── ENTRIES PROVIDED

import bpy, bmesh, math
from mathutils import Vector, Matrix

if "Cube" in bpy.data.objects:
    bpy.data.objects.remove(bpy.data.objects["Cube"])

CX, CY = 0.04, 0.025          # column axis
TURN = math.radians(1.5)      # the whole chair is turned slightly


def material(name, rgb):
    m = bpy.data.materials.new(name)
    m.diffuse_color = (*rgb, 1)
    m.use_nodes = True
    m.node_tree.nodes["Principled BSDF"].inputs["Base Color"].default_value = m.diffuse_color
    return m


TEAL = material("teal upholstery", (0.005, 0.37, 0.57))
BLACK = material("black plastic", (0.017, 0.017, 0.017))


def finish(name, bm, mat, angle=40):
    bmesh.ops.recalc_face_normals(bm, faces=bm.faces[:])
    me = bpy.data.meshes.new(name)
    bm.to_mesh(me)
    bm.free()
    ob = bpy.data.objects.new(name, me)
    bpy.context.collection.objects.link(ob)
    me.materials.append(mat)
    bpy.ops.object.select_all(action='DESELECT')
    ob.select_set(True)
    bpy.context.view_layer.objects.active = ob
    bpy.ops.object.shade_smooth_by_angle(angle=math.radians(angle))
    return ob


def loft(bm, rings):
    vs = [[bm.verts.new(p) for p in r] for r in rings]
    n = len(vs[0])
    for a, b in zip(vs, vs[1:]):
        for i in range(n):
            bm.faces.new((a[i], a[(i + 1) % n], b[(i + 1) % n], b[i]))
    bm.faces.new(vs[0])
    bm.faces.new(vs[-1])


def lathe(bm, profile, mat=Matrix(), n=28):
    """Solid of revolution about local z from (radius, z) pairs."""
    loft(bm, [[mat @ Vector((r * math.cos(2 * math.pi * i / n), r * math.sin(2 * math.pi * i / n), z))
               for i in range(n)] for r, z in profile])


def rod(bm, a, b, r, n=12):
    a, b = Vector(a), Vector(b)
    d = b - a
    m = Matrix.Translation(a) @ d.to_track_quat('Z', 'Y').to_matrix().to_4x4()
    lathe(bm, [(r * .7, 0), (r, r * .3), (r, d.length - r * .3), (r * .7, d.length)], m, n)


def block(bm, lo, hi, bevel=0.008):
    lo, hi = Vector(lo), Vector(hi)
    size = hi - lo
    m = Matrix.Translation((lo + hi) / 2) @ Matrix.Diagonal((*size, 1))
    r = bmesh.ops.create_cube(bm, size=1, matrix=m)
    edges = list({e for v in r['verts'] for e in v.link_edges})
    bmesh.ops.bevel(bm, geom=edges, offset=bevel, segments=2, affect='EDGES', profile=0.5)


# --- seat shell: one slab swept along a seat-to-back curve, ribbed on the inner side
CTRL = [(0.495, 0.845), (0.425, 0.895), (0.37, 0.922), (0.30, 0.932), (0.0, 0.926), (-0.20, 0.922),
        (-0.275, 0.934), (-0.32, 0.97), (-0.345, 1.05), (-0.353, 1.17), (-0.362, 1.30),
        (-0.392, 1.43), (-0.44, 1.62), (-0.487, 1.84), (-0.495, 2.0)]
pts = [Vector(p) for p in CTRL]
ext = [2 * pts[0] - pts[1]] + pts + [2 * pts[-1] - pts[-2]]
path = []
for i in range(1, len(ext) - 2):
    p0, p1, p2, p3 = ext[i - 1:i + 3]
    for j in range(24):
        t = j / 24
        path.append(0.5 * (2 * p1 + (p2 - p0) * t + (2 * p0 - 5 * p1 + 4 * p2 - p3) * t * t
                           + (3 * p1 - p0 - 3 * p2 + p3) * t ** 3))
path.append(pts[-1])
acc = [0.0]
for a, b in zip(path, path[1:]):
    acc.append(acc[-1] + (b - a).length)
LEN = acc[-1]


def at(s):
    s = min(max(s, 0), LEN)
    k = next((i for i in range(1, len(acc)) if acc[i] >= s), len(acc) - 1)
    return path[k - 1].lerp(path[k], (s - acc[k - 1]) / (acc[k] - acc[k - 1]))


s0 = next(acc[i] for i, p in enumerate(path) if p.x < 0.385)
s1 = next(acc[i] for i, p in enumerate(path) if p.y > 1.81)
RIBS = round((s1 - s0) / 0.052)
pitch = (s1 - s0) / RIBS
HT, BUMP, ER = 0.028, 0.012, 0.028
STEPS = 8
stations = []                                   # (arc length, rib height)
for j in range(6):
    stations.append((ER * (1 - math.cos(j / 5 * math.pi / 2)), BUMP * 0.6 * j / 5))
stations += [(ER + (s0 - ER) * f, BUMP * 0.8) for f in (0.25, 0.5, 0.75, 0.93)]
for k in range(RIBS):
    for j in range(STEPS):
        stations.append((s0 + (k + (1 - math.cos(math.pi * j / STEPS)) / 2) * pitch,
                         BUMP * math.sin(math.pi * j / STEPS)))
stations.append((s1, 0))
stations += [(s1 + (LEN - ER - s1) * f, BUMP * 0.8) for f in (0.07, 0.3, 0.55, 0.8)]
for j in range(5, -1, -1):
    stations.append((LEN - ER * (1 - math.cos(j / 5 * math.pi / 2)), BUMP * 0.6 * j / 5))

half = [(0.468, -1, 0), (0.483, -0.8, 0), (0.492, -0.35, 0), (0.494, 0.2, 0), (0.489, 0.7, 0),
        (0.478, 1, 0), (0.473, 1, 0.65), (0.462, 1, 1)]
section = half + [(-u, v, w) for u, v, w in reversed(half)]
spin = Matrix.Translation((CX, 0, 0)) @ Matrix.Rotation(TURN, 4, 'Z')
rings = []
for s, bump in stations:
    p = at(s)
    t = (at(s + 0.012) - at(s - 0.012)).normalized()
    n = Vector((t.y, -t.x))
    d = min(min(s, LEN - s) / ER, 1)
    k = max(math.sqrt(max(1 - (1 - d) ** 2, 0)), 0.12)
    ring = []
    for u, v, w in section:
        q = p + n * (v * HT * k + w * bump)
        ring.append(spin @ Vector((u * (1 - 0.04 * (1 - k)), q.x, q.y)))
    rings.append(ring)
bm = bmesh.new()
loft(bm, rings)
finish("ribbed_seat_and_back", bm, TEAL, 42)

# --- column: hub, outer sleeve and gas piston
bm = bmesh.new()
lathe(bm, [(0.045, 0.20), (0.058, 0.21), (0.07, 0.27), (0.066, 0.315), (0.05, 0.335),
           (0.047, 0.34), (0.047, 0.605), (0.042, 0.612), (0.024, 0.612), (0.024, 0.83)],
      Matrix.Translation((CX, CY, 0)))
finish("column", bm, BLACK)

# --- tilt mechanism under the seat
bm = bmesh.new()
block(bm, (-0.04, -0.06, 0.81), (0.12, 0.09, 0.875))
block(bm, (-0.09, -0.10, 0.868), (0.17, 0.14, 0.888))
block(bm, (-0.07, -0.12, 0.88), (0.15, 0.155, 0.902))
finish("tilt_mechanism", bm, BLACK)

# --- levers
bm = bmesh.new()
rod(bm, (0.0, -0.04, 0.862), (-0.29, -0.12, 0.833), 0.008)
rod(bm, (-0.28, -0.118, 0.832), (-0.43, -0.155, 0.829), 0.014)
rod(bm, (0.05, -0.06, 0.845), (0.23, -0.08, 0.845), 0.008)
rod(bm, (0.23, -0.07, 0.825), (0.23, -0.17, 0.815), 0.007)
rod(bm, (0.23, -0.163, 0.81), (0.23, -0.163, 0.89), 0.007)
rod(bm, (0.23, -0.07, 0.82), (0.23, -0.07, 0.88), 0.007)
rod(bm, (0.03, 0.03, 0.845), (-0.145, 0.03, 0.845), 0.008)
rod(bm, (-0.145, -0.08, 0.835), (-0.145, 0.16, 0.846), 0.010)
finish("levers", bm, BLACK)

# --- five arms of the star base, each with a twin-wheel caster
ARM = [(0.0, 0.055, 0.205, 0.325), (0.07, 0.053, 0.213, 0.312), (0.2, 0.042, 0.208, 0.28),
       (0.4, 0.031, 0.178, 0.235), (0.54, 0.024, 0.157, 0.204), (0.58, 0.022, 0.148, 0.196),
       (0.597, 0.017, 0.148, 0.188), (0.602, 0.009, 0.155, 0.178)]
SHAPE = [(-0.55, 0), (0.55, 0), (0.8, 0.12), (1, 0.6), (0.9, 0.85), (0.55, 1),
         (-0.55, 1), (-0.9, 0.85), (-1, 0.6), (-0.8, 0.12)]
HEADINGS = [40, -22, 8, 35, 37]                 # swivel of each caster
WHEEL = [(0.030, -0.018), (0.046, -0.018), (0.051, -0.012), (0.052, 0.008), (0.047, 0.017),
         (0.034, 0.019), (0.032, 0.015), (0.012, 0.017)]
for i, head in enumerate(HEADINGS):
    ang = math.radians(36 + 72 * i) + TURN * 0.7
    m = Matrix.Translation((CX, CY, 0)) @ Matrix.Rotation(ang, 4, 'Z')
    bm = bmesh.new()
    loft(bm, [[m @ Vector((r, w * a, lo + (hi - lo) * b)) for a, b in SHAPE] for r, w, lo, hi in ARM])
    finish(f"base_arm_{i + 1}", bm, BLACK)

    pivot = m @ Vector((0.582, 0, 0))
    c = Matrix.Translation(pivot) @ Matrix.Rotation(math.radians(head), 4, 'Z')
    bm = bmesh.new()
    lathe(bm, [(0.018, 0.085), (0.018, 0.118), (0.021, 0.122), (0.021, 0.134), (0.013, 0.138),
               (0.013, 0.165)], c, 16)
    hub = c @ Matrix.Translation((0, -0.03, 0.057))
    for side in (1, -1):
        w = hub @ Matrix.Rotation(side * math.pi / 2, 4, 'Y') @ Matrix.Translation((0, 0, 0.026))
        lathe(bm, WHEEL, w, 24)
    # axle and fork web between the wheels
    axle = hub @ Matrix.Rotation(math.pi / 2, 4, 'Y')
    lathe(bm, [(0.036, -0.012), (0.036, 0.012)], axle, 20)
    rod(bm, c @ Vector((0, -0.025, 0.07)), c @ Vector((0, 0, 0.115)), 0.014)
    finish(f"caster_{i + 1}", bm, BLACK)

────

> AIM OF THE TASK: Repeat exactly, please, each line from the beginning of the data through the line with "lo, hi = Vector(lo), Vector(hi)" in it, and only those lines.

> ANSWER SPACE:
import bpy, bmesh, math
from mathutils import Vector, Matrix

if "Cube" in bpy.data.objects:
    bpy.data.objects.remove(bpy.data.objects["Cube"])

CX, CY = 0.04, 0.025          # column axis
TURN = math.radians(1.5)      # the whole chair is turned slightly


def material(name, rgb):
    m = bpy.data.materials.new(name)
    m.diffuse_color = (*rgb, 1)
    m.use_nodes = True
    m.node_tree.nodes["Principled BSDF"].inputs["Base Color"].default_value = m.diffuse_color
    return m


TEAL = material("teal upholstery", (0.005, 0.37, 0.57))
BLACK = material("black plastic", (0.017, 0.017, 0.017))


def finish(name, bm, mat, angle=40):
    bmesh.ops.recalc_face_normals(bm, faces=bm.faces[:])
    me = bpy.data.meshes.new(name)
    bm.to_mesh(me)
    bm.free()
    ob = bpy.data.objects.new(name, me)
    bpy.context.collection.objects.link(ob)
    me.materials.append(mat)
    bpy.ops.object.select_all(action='DESELECT')
    ob.select_set(True)
    bpy.context.view_layer.objects.active = ob
    bpy.ops.object.shade_smooth_by_angle(angle=math.radians(angle))
    return ob


def loft(bm, rings):
    vs = [[bm.verts.new(p) for p in r] for r in rings]
    n = len(vs[0])
    for a, b in zip(vs, vs[1:]):
        for i in range(n):
            bm.faces.new((a[i], a[(i + 1) % n], b[(i + 1) % n], b[i]))
    bm.faces.new(vs[0])
    bm.faces.new(vs[-1])


def lathe(bm, profile, mat=Matrix(), n=28):
    """Solid of revolution about local z from (radius, z) pairs."""
    loft(bm, [[mat @ Vector((r * math.cos(2 * math.pi * i / n), r * math.sin(2 * math.pi * i / n), z))
               for i in range(n)] for r, z in profile])


def rod(bm, a, b, r, n=12):
    a, b = Vector(a), Vector(b)
    d = b - a
    m = Matrix.Translation(a) @ d.to_track_quat('Z', 'Y').to_matrix().to_4x4()
    lathe(bm, [(r * .7, 0), (r, r * .3), (r, d.length - r * .3), (r * .7, d.length)], m, n)


def block(bm, lo, hi, bevel=0.008):
    lo, hi = Vector(lo), Vector(hi)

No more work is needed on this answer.